● EXTRACTED ENTRIES:
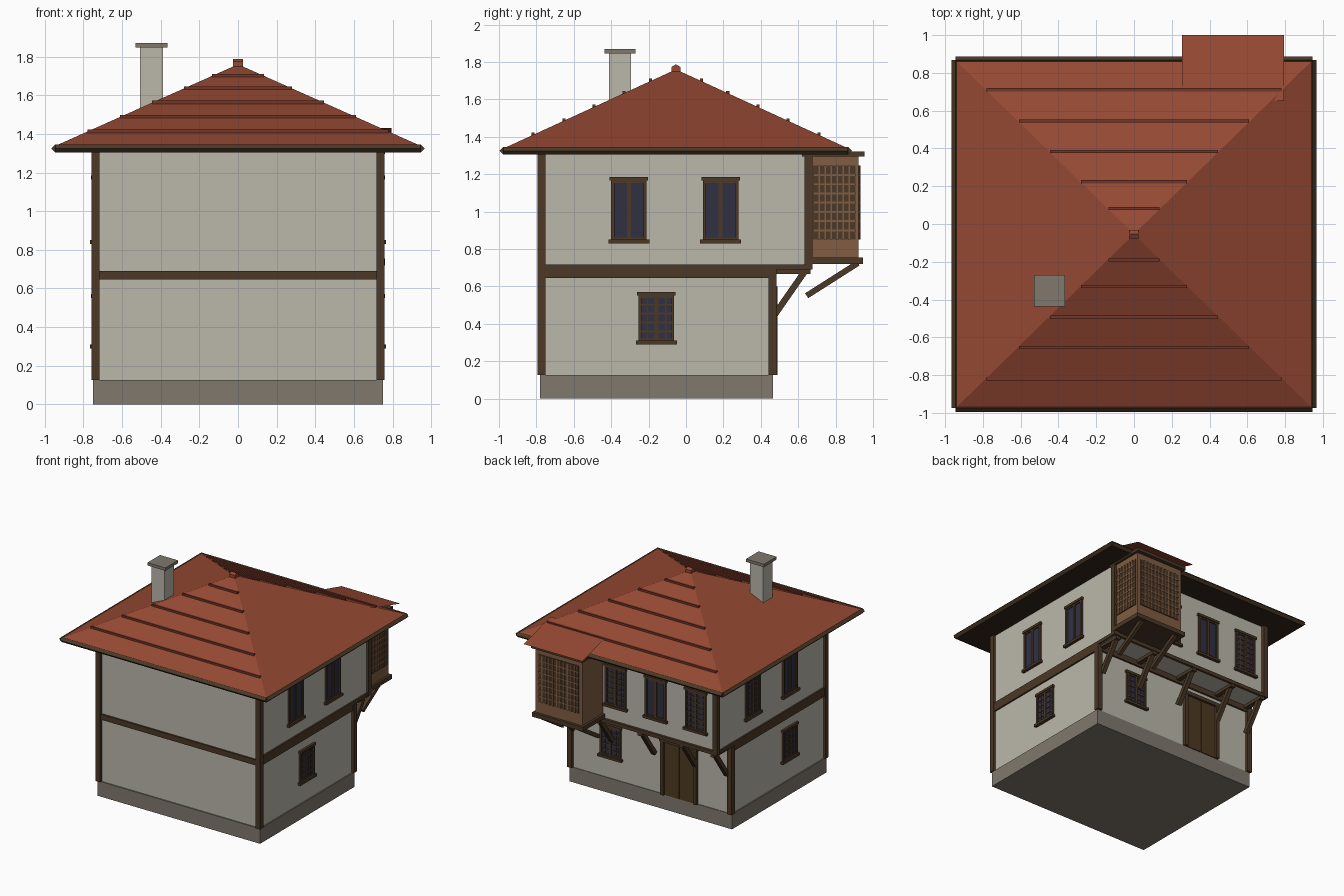
import bpy, bmesh, math
from mathutils import Matrix, Vector

cube = bpy.data.objects.get("Cube")
if cube:
    bpy.data.objects.remove(cube, do_unlink=True)


def material(name, *rgb):
    m = bpy.data.materials.new(name)
    m.use_nodes = True
    m.diffuse_color = (*rgb, 1)
    m.node_tree.nodes["Principled BSDF"].inputs["Base Color"].default_value = (*rgb, 1)
    return m


PLASTER = material("plaster", .5, .475, .41)
STONE = material("stone", .215, .19, .155)
TILE = material("roof_tile", .3, .066, .033)
BATTEN = material("dark_tile", .17, .036, .02)
TIMBER = material("dark_timber", .07, .04, .02)
WOOD = material("light_wood", .22, .108, .055)
DOOR = material("door_wood", .075, .042, .015)
GLASS = material("blue_glass", .03, .03, .055)
SOFFIT = material("soffit", .032, .019, .011)


def finish(name, bm, mat):
    bmesh.ops.recalc_face_normals(bm, faces=bm.faces)
    mesh = bpy.data.meshes.new(name)
    bm.to_mesh(mesh)
    bm.free()
    mesh.materials.append(mat)
    ob = bpy.data.objects.new(name, mesh)
    bpy.context.scene.collection.objects.link(ob)
    return ob


def boxes(name, mat, *spans):
    """Boxes from (x0, x1, y0, y1, z0, z1) joined in one object."""
    bm = bmesh.new()
    for s in spans:
        lo, hi = Vector(s[0::2]), Vector(s[1::2])
        size = [abs(v) for v in hi - lo]
        bmesh.ops.create_cube(bm, size=1, matrix=Matrix.Translation((lo + hi) / 2) @ Matrix.Diagonal((*size, 1)))
    return finish(name, bm, mat)


def rods(name, mat, ends, r, sides=4, turn=0.0):
    """Prisms between pairs of points, joined in one object."""
    bm = bmesh.new()
    for a, b in ends:
        a, b = Vector(a), Vector(b)
        rot = (b - a).to_track_quat('Z', 'Y').to_matrix().to_4x4()
        bmesh.ops.create_cone(bm, cap_ends=True, segments=sides, radius1=r, radius2=r, depth=(b - a).length,
                              matrix=Matrix.Translation((a + b) / 2) @ rot @ Matrix.Rotation(turn, 4, 'Z'))
    return finish(name, bm, mat)


def polygon(name, mat, verts, faces):
    bm = bmesh.new()
    vs = [bm.verts.new(v) for v in verts]
    for f in faces:
        bm.faces.new([vs[i] for i in f])
    return finish(name, bm, mat)


def on_wall(wall, u0, u1, z0, z1, depth, sink=.01):
    """Box span lying on a wall given as (axis, position, outward sign)."""
    axis, pos, sign = wall
    d = sorted((pos - sink * sign, pos + depth * sign))
    return (*d, u0, u1, z0, z1) if axis == 'x' else (u0, u1, *d, z0, z1)


RIGHT, LEFT = ('x', .74, 1), ('x', -.74, -1)
BACK_LOW, BACK_UP = ('y', .46, 1), ('y', .65, 1)

# Masonry
boxes("plinth", STONE, (-.75, .75, -.78, .465, 0, .125))
boxes("lower_walls", PLASTER, (-.74, .74, -.77, .46, .125, .69))
boxes("upper_walls", PLASTER, (-.74, .74, -.77, .65, .69, 1.31))

# Timber frame
posts = []
for x in (-.738, .738):
    for y, z0, z1 in ((-.772, .125, 1.31), (.462, .125, .69), (.655, .69, 1.31)):
        posts.append((x - .021, x + .021, y - .021, y + .021, z0, z1))
boxes("corner_posts", TIMBER, *posts)
boxes("floor_beams", TIMBER,
      (-.75, .75, -.785, -.76, .645, .69), (-.75, .75, .44, .475, .645, .69),
      (-.75, .75, .63, .67, .69, .72),
      *[(x - .015, x + .015, -.78, y, z0, z1) for x in (-.738, .738)
        for y, z0, z1 in ((.475, .645, .69), (.67, .69, .718))])

# Jetty joists and braces
brace_x = (-.71, -.42, -.04, .35, .71)
boxes("jetty_joists", TIMBER, *[(x - .02, x + .02, .45, .665, .665, .692) for x in brace_x])
rods("jetty_braces", TIMBER, [((x, .475, .45), (x, .635, .68)) for x in brace_x], .024, turn=math.pi / 4)


# Windows
def window(name, wall, u, z0, z1, grille):
    w = .095
    boxes(name + "_glass", GLASS, on_wall(wall, u - w, u + w, z0, z1, .004))
    bars = [(u - w, u - w + .017, z0, z1, .015), (u + w - .017, u + w, z0, z1, .015),
            (u - .01, u + .01, z0, z1, .012),
            (u - w, u + w, z0, z0 + .012, .012), (u - w, u + w, z1 - .012, z1, .012),
            (u - w - .008, u + w + .008, z1, z1 + .02, .02),
            (u - w - .014, u + w + .014, z0 - .02, z0, .025)]
    if grille:
        n = round((z1 - z0) / .045)
        for i in range(1, n):
            z = z0 + (z1 - z0) * i / n
            bars.append((u - w, u + w, z - .005, z + .005, .009))
        for s in (-.05, .05):
            bars.append((u + s - .003, u + s + .003, z0, z1, .009))
    boxes(name + "_frame", TIMBER, *[on_wall(wall, *b) for b in bars])


for label, wall, spots in (("right", RIGHT, ((-.305, 0), (.185, 0))),
                           ("left", LEFT, ((-.305, 0), (.185, 1))),
                           ("back", BACK_UP, ((-.55, 1), (-.18, 0), (.19, 1)))):
    for i, (u, grille) in enumerate(spots):
        window(f"{label}_upper_window_{i + 1}", wall, u, .85, 1.165, grille)
for label, wall, u in (("right", RIGHT, -.158), ("left", LEFT, -.3), ("back", BACK_LOW, .37)):
    window(label + "_lower_window", wall, u, .31, .55, True)

# Double door
boxes("door_leaves", DOOR, *[on_wall(BACK_LOW, a, b, .125, .57, .012) for a, b in ((-.41, -.272), (-.266, -.12))])
boxes("door_frame", TIMBER, *[on_wall(BACK_LOW, *b) for b in (
    (-.435, -.405, .125, .58, .028), (-.13, -.1, .125, .58, .028),
    (-.44, -.095, .57, .6, .03), (-.272, -.266, .125, .57, .006))])

# Projecting bay with lattice
bx, by = .525, .923
boxes("bay_body", WOOD, (bx - .215, bx + .215, .64, by, .755, 1.3))
boxes("bay_floor", TIMBER, (bx - .235, bx + .235, .64, .945, .72, .755))
boxes("bay_top_plate", TIMBER, (bx - .235, bx + .235, .62, .955, 1.295, 1.32))
rods("bay_braces", TIMBER, [((x, .645, .55), (x, .92, .725)) for x in (.36, .69)], .022, turn=math.pi / 4)
for label, wall, u0, u1, cols in (("side", ('x', bx + .215, 1), .68, .905, 7),
                                  ("back", ('y', by, 1), bx - .185, bx + .185, 11)):
    boxes(f"bay_{label}_panel", TIMBER, on_wall(wall, u0, u1, .85, 1.245, .006))
    bars = []
    for i in range(1, cols):
        u = u0 + (u1 - u0) * i / cols
        bars.append(on_wall(wall, u - .005, u + .005, .85, 1.245, .011))
    for i in range(1, 8):
        z = .85 + .395 * i / 8
        bars.append(on_wall(wall, u0, u1, z - .005, z + .005, .01))
    boxes(f"bay_{label}_lattice", WOOD, *bars)
polygon("bay_roof", TILE, [(bx - .27, .65, 1.43), (bx + .27, .65, 1.43), (bx + .27, 1, 1.335), (bx - .27, 1, 1.335)],
        [(0, 1, 2, 3)])

# Hipped roof
ex, y0, y1, ez = .945, -.975, .867, 1.338
apex = Vector((0, (y0 + y1) / 2, 1.76))
corners = [(-ex, y0, ez), (ex, y0, ez), (ex, y1, ez), (-ex, y1, ez)]
polygon("roof", TILE, corners + [apex], [(0, 1, 4), (1, 2, 4), (2, 3, 4), (3, 0, 4), (3, 2, 1, 0)])
boxes("eave_soffit", SOFFIT, (-ex, ex, y0, y1, 1.308, 1.336))
edge = [(x, y, 1.325) for x, y, _ in corners]
rods("eave_fascia", TIMBER, [(edge[i], edge[(i + 1) % 4]) for i in range(4)], .021)

# Tile courses on the front and back slopes
courses = []
for half in (.135, .28, .445, .61, .78):
    t = half / ex + .005
    for y in (y0, y1):
        p = apex.lerp(Vector((0, y, ez)), t) + Vector((0, 0, .004))
        courses.append((p - Vector((half, 0, 0)), p + Vector((half, 0, 0))))
rods("tile_courses", BATTEN, courses, .012, turn=math.pi / 4)
rods("roof_finial", TILE, [(apex - Vector((.025, 0, 0)), apex + Vector((.025, 0, 0)))], .027, 6)

# Chimney
cx, cy = -.447, -.353
boxes("chimney", PLASTER, (cx - .06, cx + .06, cy - .06, cy + .06, 1.4, 1.848))
boxes("chimney_cap", STONE, (cx - .083, cx + .083, cy - .083, cy + .083, 1.846, 1.87))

● WHAT TO DO: The lines above that include "posts" should each be listed.

● SOLVED PROBLEM:
posts = []
        posts.append((x - .021, x + .021, y - .021, y + .021, z0, z1))
boxes("corner_posts", TIMBER, *posts)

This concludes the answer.